(Stored data)
....................

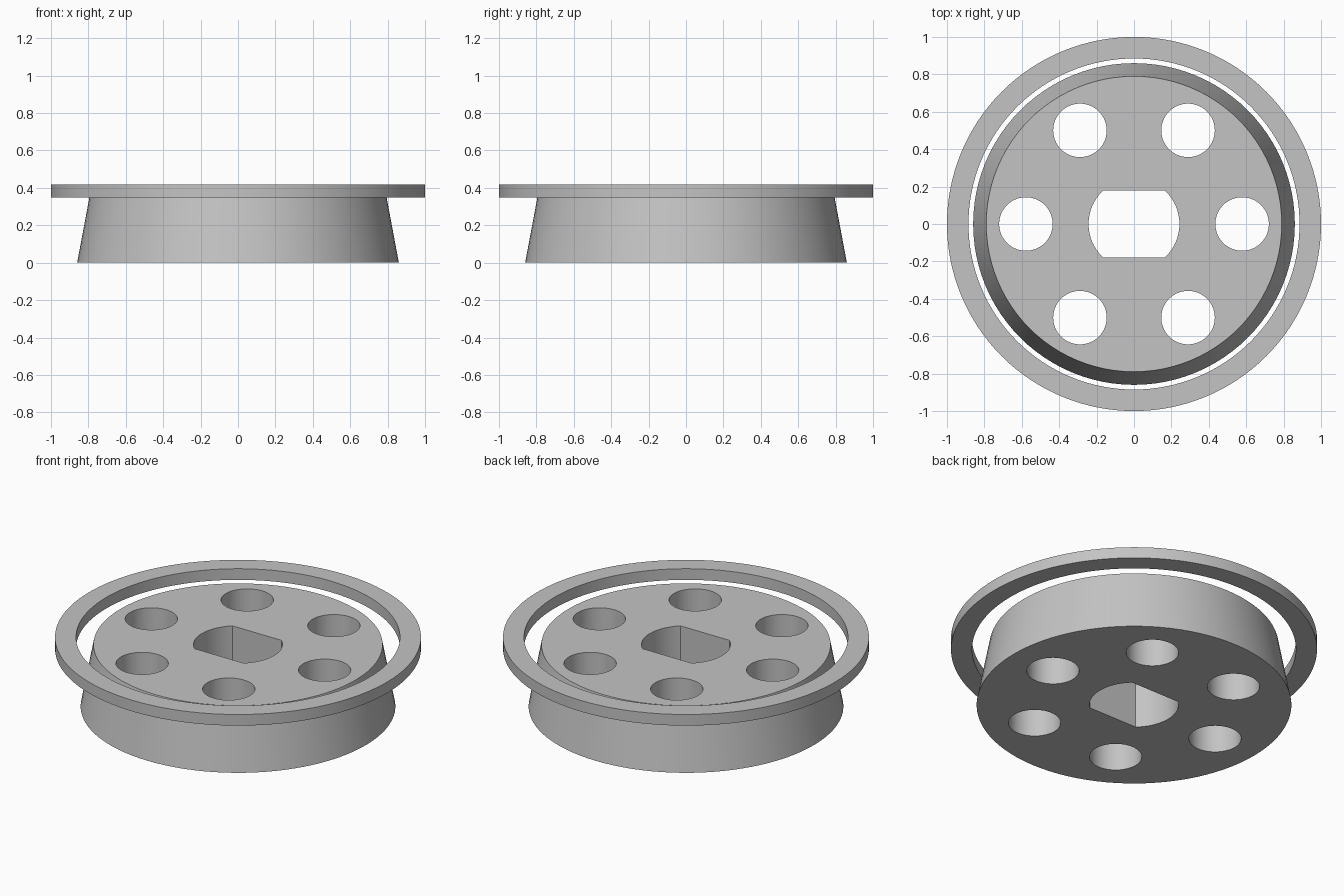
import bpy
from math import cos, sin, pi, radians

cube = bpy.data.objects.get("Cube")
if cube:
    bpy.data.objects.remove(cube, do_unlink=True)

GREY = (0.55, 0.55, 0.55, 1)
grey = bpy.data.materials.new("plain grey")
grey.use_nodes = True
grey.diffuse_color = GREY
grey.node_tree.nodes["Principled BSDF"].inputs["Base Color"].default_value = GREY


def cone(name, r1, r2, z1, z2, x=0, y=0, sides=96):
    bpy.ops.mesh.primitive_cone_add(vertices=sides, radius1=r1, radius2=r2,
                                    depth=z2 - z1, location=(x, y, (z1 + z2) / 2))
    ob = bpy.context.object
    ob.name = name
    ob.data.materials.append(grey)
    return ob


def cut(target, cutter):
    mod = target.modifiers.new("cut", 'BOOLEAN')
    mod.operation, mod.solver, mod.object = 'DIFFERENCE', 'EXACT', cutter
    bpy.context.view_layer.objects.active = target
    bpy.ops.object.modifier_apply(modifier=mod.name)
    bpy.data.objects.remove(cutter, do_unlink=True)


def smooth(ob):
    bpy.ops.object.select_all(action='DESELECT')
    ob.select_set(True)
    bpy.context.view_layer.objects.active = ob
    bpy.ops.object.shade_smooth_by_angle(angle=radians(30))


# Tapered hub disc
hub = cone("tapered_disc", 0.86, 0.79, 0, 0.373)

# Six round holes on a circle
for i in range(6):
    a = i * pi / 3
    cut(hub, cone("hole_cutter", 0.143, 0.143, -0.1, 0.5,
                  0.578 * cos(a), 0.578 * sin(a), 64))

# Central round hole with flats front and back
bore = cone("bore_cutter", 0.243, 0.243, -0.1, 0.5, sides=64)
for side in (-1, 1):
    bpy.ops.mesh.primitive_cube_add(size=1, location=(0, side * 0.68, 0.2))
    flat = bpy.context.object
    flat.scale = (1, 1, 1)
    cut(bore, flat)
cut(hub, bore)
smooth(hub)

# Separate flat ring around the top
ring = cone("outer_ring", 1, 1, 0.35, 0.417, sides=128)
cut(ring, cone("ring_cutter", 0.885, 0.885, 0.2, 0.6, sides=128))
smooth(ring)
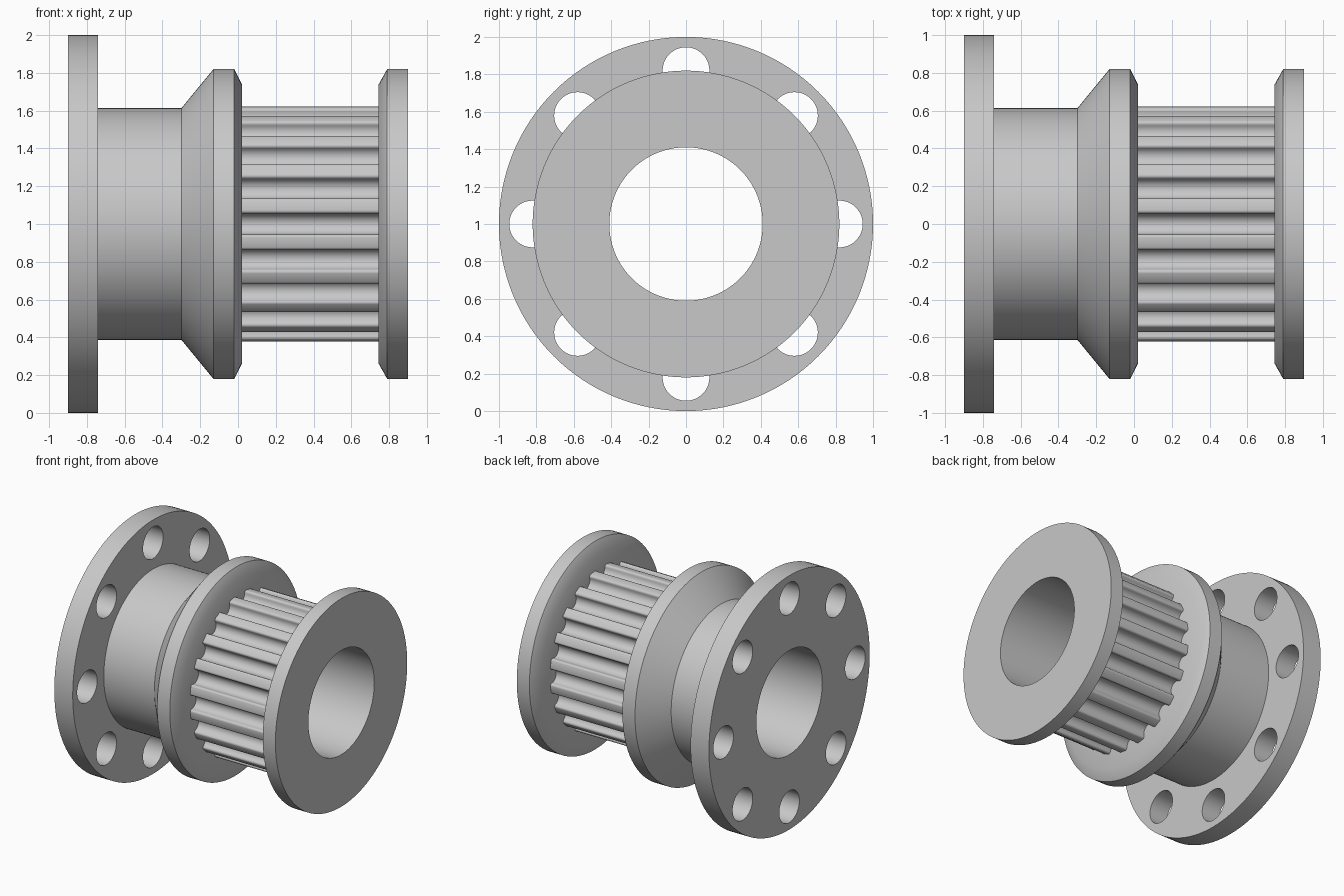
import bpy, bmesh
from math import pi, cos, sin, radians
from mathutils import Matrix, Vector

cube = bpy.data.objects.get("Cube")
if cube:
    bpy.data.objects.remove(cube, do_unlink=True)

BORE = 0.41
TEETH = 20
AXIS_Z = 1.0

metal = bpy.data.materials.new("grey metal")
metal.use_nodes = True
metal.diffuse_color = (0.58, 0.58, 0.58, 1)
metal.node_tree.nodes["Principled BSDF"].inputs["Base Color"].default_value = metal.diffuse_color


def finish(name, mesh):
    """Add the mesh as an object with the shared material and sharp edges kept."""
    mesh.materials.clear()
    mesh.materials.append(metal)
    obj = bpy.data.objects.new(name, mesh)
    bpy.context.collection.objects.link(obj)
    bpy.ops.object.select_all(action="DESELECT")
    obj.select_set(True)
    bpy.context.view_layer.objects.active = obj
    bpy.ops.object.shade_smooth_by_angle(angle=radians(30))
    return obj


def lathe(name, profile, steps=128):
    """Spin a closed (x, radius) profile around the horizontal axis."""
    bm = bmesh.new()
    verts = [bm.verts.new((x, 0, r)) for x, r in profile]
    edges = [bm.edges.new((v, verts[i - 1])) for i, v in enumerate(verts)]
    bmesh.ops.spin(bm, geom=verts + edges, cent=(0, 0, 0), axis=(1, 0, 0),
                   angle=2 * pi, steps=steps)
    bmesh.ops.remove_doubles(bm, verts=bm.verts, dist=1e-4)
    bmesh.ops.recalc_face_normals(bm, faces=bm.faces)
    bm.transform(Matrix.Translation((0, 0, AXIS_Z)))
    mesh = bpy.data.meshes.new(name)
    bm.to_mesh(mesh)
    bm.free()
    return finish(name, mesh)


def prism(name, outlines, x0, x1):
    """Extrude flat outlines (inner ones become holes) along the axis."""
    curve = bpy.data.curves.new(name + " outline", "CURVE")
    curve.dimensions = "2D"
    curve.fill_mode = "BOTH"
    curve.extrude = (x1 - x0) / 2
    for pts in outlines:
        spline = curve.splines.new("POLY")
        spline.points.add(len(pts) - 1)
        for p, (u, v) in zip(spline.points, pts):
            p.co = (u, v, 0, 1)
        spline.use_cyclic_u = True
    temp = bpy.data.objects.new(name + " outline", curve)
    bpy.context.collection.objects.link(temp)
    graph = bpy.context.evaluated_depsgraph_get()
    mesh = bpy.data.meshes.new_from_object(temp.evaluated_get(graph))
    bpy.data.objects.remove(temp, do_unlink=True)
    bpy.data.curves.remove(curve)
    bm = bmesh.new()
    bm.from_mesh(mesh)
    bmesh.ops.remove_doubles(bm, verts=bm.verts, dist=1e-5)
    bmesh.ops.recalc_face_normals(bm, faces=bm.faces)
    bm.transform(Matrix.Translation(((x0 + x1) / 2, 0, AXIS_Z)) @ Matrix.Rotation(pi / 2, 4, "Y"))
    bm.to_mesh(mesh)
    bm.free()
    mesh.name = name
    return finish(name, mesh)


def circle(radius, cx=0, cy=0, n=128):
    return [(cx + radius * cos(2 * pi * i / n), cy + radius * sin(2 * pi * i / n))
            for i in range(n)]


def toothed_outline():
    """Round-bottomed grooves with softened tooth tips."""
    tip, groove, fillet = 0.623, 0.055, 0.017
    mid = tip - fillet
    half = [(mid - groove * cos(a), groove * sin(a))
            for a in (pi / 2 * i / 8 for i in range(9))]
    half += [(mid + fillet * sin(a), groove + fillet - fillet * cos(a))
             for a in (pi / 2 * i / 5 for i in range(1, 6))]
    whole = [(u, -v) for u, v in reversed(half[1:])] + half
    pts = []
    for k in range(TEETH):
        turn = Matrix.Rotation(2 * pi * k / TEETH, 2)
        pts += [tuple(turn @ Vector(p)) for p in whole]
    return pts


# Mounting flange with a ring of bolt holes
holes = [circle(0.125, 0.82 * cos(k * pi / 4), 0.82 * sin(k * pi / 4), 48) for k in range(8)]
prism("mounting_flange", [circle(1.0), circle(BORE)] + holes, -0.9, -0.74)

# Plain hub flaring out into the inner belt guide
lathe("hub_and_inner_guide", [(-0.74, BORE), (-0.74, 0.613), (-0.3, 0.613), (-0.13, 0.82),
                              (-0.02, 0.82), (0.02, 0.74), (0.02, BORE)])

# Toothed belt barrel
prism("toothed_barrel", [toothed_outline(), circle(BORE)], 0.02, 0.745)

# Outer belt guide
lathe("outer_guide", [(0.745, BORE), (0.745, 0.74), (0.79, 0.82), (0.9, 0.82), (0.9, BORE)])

....................

No pictures should appear; only the lines from the first line of the records through the line with "grey.diffuse_color = GREY", both included, are to be restated word for word.

§ Written answer:
import bpy
from math import cos, sin, pi, radians

cube = bpy.data.objects.get("Cube")
if cube:
    bpy.data.objects.remove(cube, do_unlink=True)

GREY = (0.55, 0.55, 0.55, 1)
grey = bpy.data.materials.new("plain grey")
grey.use_nodes = True
grey.diffuse_color = GREY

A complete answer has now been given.